Africa: recognizing the impact of climate change and environmental degradation on Africa’s agricultural production and food security, water availability, as well as on stability and economic growth in the region; and the importance of increasing access to affordable, modern, sustainable and reliable energy.
What’s Next for Future International Cooperation?
Canada has already laid out its main priorities for its G7 Presidency for 2018: strengthening the middle class, advancing gender equity, fighting climate change and promoting respect for diversity and inclusion. As climate change remains at the top of the agenda, the U.S. will continue to isolate itself. In addition to not joining sections of the communiqué that explicitly mentioned the Paris Agreement, the U.S. was the only G7 member to remain notably silent during the post-meeting press conference.
We will not have to wait until the next round of G7 discussions in 2018 to see how this divide continues to play out on the international stage. The G20 is set to meet in Hamburg in three weeks, with climate change and clean energy on the agenda. We should expect the other G7 members to once again play a strong role to isolate the U.S. on its position, but it may be more difficult; the key countries to watch for any indication of fragmentation will be China, India, Saudi Arabia, and Russia.
Looking at the areas where the G7 reached consensus, there are signs that coordinated progress on climate and environmental issues could still be possible within the group, albeit to a limited extent. Throughout the discussions, the common underlying theme was the link between the economy, environment and society. In particular, G7 environment ministries are actively seeking policies that drive economic growth and create jobs, while effectively mobilizing the private sector to provide solutions to environmental challenges. And while the U.S. may have pulled out of the Paris Agreement, the rest of the G7 countries—like many others—remain committed to greater ambition.

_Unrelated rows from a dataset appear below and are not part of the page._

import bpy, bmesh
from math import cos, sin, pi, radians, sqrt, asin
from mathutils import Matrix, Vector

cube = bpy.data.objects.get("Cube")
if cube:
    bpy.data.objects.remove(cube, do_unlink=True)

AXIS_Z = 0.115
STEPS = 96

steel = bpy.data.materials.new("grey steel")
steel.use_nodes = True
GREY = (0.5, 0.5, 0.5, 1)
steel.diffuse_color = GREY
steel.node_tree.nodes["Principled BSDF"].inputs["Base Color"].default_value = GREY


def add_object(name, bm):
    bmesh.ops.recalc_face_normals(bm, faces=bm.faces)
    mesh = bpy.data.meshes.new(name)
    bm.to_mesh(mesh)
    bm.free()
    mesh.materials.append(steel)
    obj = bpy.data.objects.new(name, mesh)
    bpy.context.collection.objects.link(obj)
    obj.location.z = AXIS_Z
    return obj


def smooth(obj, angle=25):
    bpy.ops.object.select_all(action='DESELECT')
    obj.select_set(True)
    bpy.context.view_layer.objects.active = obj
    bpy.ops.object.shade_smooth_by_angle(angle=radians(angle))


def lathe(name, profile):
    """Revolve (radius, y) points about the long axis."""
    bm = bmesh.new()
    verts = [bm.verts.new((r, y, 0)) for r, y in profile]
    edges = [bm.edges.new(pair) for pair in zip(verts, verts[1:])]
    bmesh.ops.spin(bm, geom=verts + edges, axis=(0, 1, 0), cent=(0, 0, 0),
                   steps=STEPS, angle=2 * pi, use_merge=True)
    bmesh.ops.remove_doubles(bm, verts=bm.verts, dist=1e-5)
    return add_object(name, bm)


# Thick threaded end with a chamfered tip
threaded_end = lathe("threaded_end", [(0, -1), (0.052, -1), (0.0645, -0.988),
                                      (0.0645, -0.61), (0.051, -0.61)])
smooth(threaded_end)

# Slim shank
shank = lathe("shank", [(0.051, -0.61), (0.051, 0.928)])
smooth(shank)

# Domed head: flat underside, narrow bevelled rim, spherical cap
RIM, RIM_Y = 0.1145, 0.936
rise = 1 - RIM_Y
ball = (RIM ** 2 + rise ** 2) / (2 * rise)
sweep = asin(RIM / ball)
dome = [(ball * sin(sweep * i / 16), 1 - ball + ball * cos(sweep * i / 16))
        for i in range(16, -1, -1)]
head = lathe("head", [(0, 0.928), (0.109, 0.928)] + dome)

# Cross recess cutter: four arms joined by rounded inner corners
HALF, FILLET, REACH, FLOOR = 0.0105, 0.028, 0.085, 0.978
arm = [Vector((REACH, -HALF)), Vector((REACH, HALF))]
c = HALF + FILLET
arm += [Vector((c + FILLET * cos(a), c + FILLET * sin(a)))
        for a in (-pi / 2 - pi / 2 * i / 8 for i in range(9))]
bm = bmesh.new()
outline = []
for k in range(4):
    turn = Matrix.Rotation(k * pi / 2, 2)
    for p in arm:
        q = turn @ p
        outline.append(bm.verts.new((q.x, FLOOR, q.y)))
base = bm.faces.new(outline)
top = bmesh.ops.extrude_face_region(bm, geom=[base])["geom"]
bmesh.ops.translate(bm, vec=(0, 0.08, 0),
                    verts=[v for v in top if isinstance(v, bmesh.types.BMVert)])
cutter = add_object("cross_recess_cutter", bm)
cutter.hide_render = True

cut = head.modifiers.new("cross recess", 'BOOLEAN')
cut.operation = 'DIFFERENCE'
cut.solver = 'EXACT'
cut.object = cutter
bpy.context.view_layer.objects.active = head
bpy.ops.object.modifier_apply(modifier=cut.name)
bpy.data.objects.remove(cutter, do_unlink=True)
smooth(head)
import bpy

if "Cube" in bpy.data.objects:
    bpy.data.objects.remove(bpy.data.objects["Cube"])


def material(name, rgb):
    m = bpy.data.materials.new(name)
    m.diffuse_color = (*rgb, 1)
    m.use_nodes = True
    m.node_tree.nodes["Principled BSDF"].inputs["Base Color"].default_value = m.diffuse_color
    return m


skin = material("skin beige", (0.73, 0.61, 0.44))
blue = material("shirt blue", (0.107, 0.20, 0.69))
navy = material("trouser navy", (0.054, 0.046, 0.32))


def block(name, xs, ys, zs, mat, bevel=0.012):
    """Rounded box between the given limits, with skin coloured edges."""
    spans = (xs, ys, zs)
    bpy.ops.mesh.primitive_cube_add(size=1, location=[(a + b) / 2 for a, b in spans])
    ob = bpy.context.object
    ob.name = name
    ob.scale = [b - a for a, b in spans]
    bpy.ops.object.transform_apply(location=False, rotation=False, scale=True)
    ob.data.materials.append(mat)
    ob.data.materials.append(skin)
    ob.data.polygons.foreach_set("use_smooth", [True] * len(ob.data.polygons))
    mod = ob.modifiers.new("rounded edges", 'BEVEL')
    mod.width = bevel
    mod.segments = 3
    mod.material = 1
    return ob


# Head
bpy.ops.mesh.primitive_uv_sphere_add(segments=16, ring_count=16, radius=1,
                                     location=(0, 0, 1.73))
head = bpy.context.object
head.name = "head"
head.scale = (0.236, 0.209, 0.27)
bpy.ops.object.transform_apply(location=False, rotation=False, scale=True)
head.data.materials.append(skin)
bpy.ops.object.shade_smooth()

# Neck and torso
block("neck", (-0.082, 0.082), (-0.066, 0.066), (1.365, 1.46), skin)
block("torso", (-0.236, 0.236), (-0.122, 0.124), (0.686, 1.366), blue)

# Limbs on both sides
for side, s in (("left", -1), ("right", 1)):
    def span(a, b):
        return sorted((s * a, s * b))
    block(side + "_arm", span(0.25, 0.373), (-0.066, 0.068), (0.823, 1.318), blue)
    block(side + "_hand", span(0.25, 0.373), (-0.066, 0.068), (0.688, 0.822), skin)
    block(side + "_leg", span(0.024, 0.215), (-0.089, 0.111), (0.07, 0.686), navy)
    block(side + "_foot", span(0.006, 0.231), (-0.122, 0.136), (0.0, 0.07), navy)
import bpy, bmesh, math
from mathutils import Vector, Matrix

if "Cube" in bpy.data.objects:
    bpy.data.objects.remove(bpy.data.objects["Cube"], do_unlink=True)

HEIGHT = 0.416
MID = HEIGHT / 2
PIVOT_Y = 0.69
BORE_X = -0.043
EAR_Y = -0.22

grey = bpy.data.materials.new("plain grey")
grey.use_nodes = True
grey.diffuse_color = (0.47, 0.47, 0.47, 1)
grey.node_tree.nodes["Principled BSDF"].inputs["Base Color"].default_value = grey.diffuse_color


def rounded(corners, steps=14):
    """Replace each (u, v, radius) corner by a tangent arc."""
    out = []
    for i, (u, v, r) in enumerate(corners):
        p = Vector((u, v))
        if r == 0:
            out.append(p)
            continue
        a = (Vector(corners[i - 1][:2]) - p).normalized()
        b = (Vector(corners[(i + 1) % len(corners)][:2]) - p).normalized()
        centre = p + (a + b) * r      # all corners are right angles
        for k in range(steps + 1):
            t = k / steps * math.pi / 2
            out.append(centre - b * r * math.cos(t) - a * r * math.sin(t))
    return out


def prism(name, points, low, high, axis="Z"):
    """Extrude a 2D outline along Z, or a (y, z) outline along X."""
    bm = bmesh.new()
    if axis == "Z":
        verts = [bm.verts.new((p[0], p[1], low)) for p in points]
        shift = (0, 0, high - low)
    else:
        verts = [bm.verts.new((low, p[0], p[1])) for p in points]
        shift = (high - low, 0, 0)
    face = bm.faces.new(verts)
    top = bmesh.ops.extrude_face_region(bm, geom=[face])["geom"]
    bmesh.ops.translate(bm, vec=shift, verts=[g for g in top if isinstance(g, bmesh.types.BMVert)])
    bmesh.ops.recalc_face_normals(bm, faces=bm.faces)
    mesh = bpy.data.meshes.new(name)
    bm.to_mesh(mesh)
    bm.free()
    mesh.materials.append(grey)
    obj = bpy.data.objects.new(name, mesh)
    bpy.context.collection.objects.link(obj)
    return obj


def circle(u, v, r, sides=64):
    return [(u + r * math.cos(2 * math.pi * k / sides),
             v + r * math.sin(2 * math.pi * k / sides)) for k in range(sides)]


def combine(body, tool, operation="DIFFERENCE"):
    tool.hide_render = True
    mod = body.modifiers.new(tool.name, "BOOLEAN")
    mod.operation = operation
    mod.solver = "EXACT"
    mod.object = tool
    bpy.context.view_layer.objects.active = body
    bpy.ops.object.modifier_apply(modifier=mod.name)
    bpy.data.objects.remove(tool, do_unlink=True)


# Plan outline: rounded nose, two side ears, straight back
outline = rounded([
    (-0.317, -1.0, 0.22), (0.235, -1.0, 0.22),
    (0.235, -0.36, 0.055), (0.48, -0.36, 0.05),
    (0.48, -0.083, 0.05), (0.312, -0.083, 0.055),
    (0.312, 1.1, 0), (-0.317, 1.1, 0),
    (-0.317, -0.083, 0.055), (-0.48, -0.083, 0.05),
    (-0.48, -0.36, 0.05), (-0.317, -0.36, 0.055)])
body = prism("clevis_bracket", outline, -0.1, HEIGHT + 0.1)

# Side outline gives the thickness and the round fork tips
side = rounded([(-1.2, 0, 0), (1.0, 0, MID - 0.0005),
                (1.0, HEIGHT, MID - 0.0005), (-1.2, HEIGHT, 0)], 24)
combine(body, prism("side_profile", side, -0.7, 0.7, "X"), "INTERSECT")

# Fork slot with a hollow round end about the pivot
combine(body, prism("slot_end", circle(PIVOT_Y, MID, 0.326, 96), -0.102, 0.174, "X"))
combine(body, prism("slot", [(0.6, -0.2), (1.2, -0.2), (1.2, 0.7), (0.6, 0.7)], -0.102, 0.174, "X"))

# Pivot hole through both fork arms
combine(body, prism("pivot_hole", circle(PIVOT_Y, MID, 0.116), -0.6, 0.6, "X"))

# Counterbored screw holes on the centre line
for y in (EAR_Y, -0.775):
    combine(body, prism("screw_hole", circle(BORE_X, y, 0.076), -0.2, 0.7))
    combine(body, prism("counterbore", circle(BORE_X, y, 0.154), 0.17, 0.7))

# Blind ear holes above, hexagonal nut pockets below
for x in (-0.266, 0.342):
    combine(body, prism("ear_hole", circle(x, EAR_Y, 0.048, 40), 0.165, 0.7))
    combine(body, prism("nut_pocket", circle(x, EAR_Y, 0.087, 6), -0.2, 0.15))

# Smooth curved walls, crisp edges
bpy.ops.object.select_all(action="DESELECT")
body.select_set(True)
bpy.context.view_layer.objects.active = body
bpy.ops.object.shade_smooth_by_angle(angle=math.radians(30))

This article was originally published by the World Resources Institute under a Creative Commons license.